Just a decade ago, going to a NASCAR race meant an hours’ long ordeal in traffic, idling amid the exhaust fumes of miles and miles of campers, pickup trucks and sedans. For stock-car racing fans, the price was well worth it to celebrate the distinctly American, high-octane thrill of side-by-side battles at 200 mph and the prospect of hair-raising crashes and photo finishes.
Race-day traffic jams today are minor backups. At Richmond Raceway in Virginia, grandstands that once held 112,000 have been slashed in half, and other tracks have aggressively downsized so broadcasts don’t show large swaths of vacant bleachers. Television ratings are on a decade-long downward trend; this year’s Daytona 500 was the lowest rated on record. And last November, Dale Earnhardt Jr., the sport’s 15-time most popular driver, followed superstars Jeff Gordon and Tony Stewart into retirement.
Now, the specter of a sale hangs over the sport. Not the sale of a single struggling racetrack or cash-strapped race team, but the sale of NASCAR itself.
It would have been unthinkable for an enterprise that just a decade ago was hailed as the country’s fastest growing sport — a sport that seemed poised to join the NFL, NBA and Major League Baseball in the major league ranks. But according to a Reuters business report last week, NASCAR’s owners are working with the investment bank Goldman Sachs to explore a potential sale of the privately held company.
NASCAR officials have declined to comment.

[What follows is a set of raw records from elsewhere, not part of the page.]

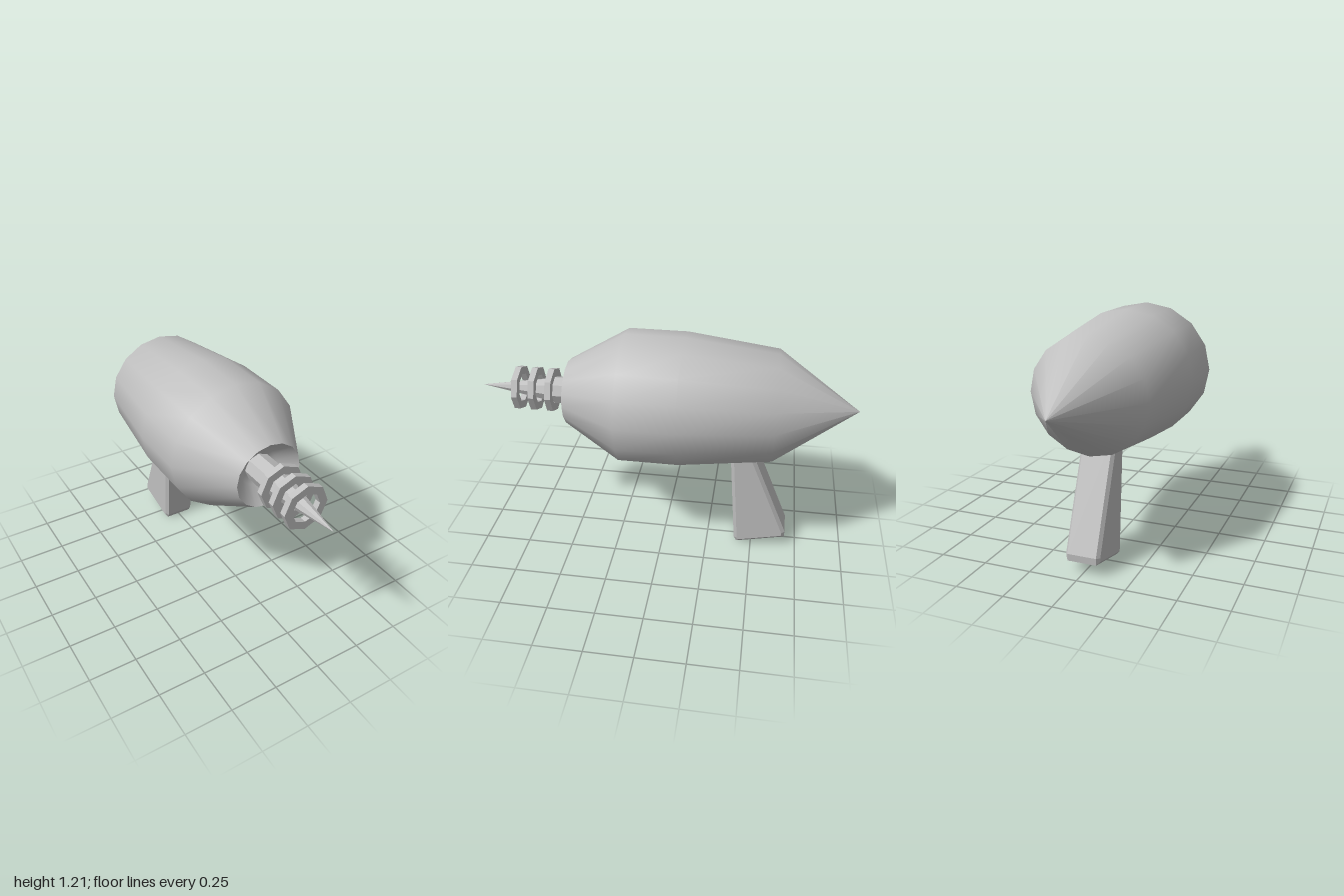
import * as THREE from 'three';

const AXIS_Y = 0.86;

// Lathe a [radius, z] profile around the long axis (z)
function latheZ(profile, sides) {
  const points = profile.map(([r, z]) => new THREE.Vector2(r, z));
  return new THREE.LatheGeometry(points, sides).rotateX(Math.PI / 2);
}

export function createModel() {
  const group = new THREE.Group();
  const grey = new THREE.MeshStandardMaterial({ color: 0xc0c0c0 });
  grey.name = 'grey';
  const flatGrey = grey.clone();
  flatGrey.flatShading = true;

  const add = (name, geometry, material, y = 0) => {
    const mesh = new THREE.Mesh(geometry, material);
    mesh.name = name;
    mesh.position.y = y;
    group.add(mesh);
    return mesh;
  };

  // Smooth pointed body, and the dished recess at its front
  const body = latheZ([[0, -1], [0.303, -0.575], [0.363, -0.1], [0.363, 0.21], [0.18, 0.515]], 16);
  add('body', body.scale(1, 0.96, 1), grey, AXIS_Y);
  const recess = latheZ([[0.18, 0.515], [0.1, 0.43], [0, 0.4]], 16);
  add('muzzleRecess', recess.scale(1, 0.96, 1), grey, AXIS_Y);

  // Faceted barrel: collar and needle
  add('barrelCollar', latheZ([[0.074, 0.4], [0.074, 0.595], [0, 0.595]], 8), flatGrey, AXIS_Y);
  add('barrelNeedle', latheZ([[0.069, 0.59], [0, 1]], 8), flatGrey, AXIS_Y);

  // Three octagonal rings around the needle
  for (const z of [0.61, 0.7, 0.79]) {
    const a = z - 0.016, b = z + 0.016;
    const ring = latheZ([[0.077, a], [0.12, a], [0.12, b], [0.077, b], [0.077, a]], 8);
    add('barrelRing', ring, flatGrey, AXIS_Y);
  }

  // Chamfered, flared grip; profile is [-z, y]
  const profile = [[0.356, 0.66], [0.405, 0.03], [0.42, 0.003], [0.685, 0.064], [0.687, 0.1], [0.455, 0.66]];
  const shape = new THREE.Shape(profile.map(([u, v]) => new THREE.Vector2(u, v)));
  const grip = new THREE.ExtrudeGeometry(shape, {
    depth: 0.15, bevelEnabled: true, bevelThickness: 0.015,
    bevelSize: 0.018, bevelOffset: -0.018, bevelSegments: 1,
  });
  grip.translate(0, 0, -0.075).rotateY(Math.PI / 2);
  add('grip', grip, flatGrey);

  return group;
}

But several well-placed insiders say they have little doubt the France family, which owns the sport, is testing the marketplace.
“I think (NASCAR CEO) Brian (France) would have come out with a big denial if it was not true, and he hasn’t denied it,” noted Felix Sabates, a longtime NASCAR team owner based in Charlotte, North Carolina.
However shocking, a sale of NASCAR may be inevitable. It may be overdue. And amid the sport’s precipitous decline, it may be the only way forward.
What separates NASCAR from major league stick-and-ball sports isn’t simply Goodyear tires and 850-horsepower engines. Despite the acronym that suggests a consortium of individual team owners that hires a commissioner to run it (akin to the NFL and NBA), the National Association for Stock Car Auto Racing is a family business owned entirely by the billionaire descendants of the late Bill France, who ruled it from 1948 on with an iron fist. His son Bill France Jr., regarded as a slightly more benevolent dictator, built NASCAR into a behemoth with the help of R.J. Reynolds Tobacco Company’s marketing wizardry in the 1970s, ’80s and ’90s. And the sport reveled in runaway growth and a coast-to-coast expansion under third-generation CEO and chairman Brian France, who took the reins in 2003.
But in business, dynastic wealth tends to have a life span illustrated by the Chinese proverb, “Wealth never survives three generations,” which has been borne out across cultures and over time. In the case of NASCAR, however, plenty of wealth will survive if its third-generation owners cash out.
Brian Lawdermilk, Getty ImagesKevin Harvick, driver …read more
Source:: The Denver Post – Sports